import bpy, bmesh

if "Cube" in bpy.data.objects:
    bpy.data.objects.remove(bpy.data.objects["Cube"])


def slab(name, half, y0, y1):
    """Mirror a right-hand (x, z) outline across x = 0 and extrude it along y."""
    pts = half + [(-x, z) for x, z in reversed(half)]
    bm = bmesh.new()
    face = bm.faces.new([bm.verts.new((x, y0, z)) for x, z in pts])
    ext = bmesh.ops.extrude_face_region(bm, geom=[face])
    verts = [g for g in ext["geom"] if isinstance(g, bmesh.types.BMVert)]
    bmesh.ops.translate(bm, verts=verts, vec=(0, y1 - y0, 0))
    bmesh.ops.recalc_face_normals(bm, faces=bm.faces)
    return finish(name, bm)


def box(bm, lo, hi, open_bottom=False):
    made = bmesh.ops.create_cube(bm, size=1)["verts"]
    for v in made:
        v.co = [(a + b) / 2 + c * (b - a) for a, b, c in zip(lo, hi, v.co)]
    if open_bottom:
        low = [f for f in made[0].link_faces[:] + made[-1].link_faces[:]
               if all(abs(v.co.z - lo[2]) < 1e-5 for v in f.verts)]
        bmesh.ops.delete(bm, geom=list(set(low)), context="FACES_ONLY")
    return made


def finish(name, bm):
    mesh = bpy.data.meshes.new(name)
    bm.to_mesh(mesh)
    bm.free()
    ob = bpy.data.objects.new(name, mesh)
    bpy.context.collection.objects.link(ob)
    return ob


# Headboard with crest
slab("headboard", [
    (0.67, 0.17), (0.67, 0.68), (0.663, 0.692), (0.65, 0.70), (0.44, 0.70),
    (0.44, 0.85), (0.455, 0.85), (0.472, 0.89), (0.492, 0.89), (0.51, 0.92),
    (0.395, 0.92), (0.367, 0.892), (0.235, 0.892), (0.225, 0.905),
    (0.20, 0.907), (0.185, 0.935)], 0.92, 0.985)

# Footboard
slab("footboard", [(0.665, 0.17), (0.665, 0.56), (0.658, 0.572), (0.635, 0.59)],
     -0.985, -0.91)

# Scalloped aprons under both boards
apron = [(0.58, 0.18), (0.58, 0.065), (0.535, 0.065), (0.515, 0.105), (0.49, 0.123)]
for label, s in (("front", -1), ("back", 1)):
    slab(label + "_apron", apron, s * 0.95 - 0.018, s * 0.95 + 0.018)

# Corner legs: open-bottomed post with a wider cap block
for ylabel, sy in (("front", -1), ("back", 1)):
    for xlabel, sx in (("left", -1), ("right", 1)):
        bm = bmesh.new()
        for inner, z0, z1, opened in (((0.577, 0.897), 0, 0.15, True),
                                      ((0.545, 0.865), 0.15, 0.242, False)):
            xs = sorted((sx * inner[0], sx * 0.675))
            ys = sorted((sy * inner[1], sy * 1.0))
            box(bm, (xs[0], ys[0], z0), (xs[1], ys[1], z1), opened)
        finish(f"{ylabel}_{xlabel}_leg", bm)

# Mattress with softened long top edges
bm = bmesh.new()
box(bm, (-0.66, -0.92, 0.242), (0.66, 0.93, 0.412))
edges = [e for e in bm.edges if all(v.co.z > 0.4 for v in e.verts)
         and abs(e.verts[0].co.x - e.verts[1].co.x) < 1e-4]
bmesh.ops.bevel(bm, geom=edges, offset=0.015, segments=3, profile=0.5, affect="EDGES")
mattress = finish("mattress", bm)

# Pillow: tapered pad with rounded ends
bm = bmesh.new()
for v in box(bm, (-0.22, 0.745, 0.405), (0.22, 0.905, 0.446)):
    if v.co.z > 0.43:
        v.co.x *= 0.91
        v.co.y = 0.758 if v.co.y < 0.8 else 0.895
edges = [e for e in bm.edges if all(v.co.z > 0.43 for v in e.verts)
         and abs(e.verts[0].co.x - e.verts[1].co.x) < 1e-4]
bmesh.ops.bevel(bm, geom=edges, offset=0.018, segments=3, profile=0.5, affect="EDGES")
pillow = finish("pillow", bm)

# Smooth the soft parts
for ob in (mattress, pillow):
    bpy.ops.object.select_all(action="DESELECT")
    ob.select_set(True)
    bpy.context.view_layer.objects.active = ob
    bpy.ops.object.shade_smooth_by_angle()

══════════

-- AIM OF THE EXERCISE --
What is needed is an exact copy of all the records above.

-- SOLUTION TO THE EXERCISE --
import bpy, bmesh

if "Cube" in bpy.data.objects:
    bpy.data.objects.remove(bpy.data.objects["Cube"])


def slab(name, half, y0, y1):
    """Mirror a right-hand (x, z) outline across x = 0 and extrude it along y."""
    pts = half + [(-x, z) for x, z in reversed(half)]
    bm = bmesh.new()
    face = bm.faces.new([bm.verts.new((x, y0, z)) for x, z in pts])
    ext = bmesh.ops.extrude_face_region(bm, geom=[face])
    verts = [g for g in ext["geom"] if isinstance(g, bmesh.types.BMVert)]
    bmesh.ops.translate(bm, verts=verts, vec=(0, y1 - y0, 0))
    bmesh.ops.recalc_face_normals(bm, faces=bm.faces)
    return finish(name, bm)


def box(bm, lo, hi, open_bottom=False):
    made = bmesh.ops.create_cube(bm, size=1)["verts"]
    for v in made:
        v.co = [(a + b) / 2 + c * (b - a) for a, b, c in zip(lo, hi, v.co)]
    if open_bottom:
        low = [f for f in made[0].link_faces[:] + made[-1].link_faces[:]
               if all(abs(v.co.z - lo[2]) < 1e-5 for v in f.verts)]
        bmesh.ops.delete(bm, geom=list(set(low)), context="FACES_ONLY")
    return made


def finish(name, bm):
    mesh = bpy.data.meshes.new(name)
    bm.to_mesh(mesh)
    bm.free()
    ob = bpy.data.objects.new(name, mesh)
    bpy.context.collection.objects.link(ob)
    return ob


# Headboard with crest
slab("headboard", [
    (0.67, 0.17), (0.67, 0.68), (0.663, 0.692), (0.65, 0.70), (0.44, 0.70),
    (0.44, 0.85), (0.455, 0.85), (0.472, 0.89), (0.492, 0.89), (0.51, 0.92),
    (0.395, 0.92), (0.367, 0.892), (0.235, 0.892), (0.225, 0.905),
    (0.20, 0.907), (0.185, 0.935)], 0.92, 0.985)

# Footboard
slab("footboard", [(0.665, 0.17), (0.665, 0.56), (0.658, 0.572), (0.635, 0.59)],
     -0.985, -0.91)

# Scalloped aprons under both boards
apron = [(0.58, 0.18), (0.58, 0.065), (0.535, 0.065), (0.515, 0.105), (0.49, 0.123)]
for label, s in (("front", -1), ("back", 1)):
    slab(label + "_apron", apron, s * 0.95 - 0.018, s * 0.95 + 0.018)

# Corner legs: open-bottomed post with a wider cap block
for ylabel, sy in (("front", -1), ("back", 1)):
    for xlabel, sx in (("left", -1), ("right", 1)):
        bm = bmesh.new()
        for inner, z0, z1, opened in (((0.577, 0.897), 0, 0.15, True),
                                      ((0.545, 0.865), 0.15, 0.242, False)):
            xs = sorted((sx * inner[0], sx * 0.675))
            ys = sorted((sy * inner[1], sy * 1.0))
            box(bm, (xs[0], ys[0], z0), (xs[1], ys[1], z1), opened)
        finish(f"{ylabel}_{xlabel}_leg", bm)

# Mattress with softened long top edges
bm = bmesh.new()
box(bm, (-0.66, -0.92, 0.242), (0.66, 0.93, 0.412))
edges = [e for e in bm.edges if all(v.co.z > 0.4 for v in e.verts)
         and abs(e.verts[0].co.x - e.verts[1].co.x) < 1e-4]
bmesh.ops.bevel(bm, geom=edges, offset=0.015, segments=3, profile=0.5, affect="EDGES")
mattress = finish("mattress", bm)

# Pillow: tapered pad with rounded ends
bm = bmesh.new()
for v in box(bm, (-0.22, 0.745, 0.405), (0.22, 0.905, 0.446)):
    if v.co.z > 0.43:
        v.co.x *= 0.91
        v.co.y = 0.758 if v.co.y < 0.8 else 0.895
edges = [e for e in bm.edges if all(v.co.z > 0.43 for v in e.verts)
         and abs(e.verts[0].co.x - e.verts[1].co.x) < 1e-4]
bmesh.ops.bevel(bm, geom=edges, offset=0.018, segments=3, profile=0.5, affect="EDGES")
pillow = finish("pillow", bm)

# Smooth the soft parts
for ob in (mattress, pillow):
    bpy.ops.object.select_all(action="DESELECT")
    ob.select_set(True)
    bpy.context.view_layer.objects.active = ob
    bpy.ops.object.shade_smooth_by_angle()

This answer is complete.